Gross! Guess How Many of Your Co-Workers Aren't Washing Their Hands
Ever notice how much time your co-workers spend in the bathroom? Chances are that you don't if they're spending less time than what's considered normal. You pay attention to a colleague's bathroom habits only if they're excessive. Well, it turns out that there is such a thing as spending too little time in the bathroom -- especially when it comes to washing hands. And those in the millennial generation seem to be the worst offenders.
A recent study conducted by Delta Faucet to uncover Americans' bathroom behaviors found that we're not as clean as we think we are, and could well be spreading germs all over the workplace -- especially since only one adult in five leaves the bathroom without washing his or her hands.

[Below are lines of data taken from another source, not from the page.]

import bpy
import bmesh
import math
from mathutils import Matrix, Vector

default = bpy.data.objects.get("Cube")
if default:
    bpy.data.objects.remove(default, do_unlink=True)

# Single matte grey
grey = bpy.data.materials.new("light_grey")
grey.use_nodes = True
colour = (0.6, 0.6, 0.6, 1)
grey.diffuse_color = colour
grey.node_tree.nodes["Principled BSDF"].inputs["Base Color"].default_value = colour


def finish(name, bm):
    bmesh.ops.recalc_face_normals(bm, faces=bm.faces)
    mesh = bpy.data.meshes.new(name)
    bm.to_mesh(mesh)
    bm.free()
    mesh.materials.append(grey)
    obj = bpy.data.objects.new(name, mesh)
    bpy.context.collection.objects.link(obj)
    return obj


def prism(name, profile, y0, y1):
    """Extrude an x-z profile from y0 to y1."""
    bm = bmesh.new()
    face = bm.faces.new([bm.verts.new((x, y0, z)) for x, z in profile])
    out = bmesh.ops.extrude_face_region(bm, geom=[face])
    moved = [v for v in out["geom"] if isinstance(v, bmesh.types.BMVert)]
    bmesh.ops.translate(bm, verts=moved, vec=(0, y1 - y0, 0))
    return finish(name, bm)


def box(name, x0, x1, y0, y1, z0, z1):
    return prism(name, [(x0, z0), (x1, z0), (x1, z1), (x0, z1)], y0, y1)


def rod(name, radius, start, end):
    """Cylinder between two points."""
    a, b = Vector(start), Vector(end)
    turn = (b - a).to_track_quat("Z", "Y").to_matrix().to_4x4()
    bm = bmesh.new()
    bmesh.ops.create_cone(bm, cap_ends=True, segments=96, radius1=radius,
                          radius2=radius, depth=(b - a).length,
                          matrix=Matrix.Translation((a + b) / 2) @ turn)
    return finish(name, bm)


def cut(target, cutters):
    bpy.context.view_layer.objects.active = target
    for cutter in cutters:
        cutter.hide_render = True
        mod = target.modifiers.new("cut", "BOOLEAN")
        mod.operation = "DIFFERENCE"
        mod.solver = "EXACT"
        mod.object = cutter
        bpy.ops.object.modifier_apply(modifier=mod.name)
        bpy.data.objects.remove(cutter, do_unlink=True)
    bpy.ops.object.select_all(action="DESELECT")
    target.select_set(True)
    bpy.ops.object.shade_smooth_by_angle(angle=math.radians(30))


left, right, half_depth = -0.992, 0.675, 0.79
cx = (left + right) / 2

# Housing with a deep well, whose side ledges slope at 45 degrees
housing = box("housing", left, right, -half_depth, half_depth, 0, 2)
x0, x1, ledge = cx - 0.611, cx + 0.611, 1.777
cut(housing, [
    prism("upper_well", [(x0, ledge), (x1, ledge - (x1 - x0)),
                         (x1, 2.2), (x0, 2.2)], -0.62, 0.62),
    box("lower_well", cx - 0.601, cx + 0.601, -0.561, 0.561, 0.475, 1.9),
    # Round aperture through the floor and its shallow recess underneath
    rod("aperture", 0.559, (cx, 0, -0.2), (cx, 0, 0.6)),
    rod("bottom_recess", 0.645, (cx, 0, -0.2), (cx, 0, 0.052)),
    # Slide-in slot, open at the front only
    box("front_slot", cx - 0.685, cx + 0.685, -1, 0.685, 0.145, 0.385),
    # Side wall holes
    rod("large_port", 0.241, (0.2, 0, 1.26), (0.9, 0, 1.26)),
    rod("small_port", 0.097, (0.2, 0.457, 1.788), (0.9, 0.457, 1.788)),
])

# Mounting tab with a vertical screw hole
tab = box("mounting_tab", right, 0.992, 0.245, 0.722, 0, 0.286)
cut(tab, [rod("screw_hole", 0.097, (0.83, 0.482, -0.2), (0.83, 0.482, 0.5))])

Restaurant workers are included in that number, despite numerous signs admonishing employees to wash their hands before they leave. That means that one in five of the people serving your food, or perhaps 20 percent of the people you shake hands with, have not washed their hands since going to the bathroom.
The survey also found that Millennials are about 10 percent more likely to leave the bathroom without washing up than are baby boomers. Other offending demographics?
- Married people: They wash their hands less often than single people
- Parents of young children: They lather up less often than those who have grown children or no children at all.
- Those who earn over $75,000 per year: Use soap and water in the bathroom less often than those who make less.
And you've probably heard that women are more likely to wash their hands than men, but not so much. The difference is a slight one, according to the survey.
Geographically, it's the Northeasterners who wash their hands the most and are most likely to clean their faucets on a daily basis.
So unless you're working exclusively with Northeastern childless female baby boomers who make less than $75,000 per year, chances are that you're being exposed to all sorts of disgusting little microbes at work, and they're not just being spread around the office by people who leave the bathroom without washing their hands. Can't anything be done about this?
Lifestyle expert Victoria Pericon suggests making the hand washing area more inviting with fragrant soap and more appealing towels. Touch and light-sensor-activated faucets can also keep the transfer of germs and dirt from hands to hardware to a minimum -- that's why you see so many of them in public restrooms.
Don't Miss: Top 10 Companies Hiring Now
Stories from AARP
- Collecting Social Security Benefits While Working
- 8 Things You Can Learn From Your Intern
- Great Summer Jobs for Retirees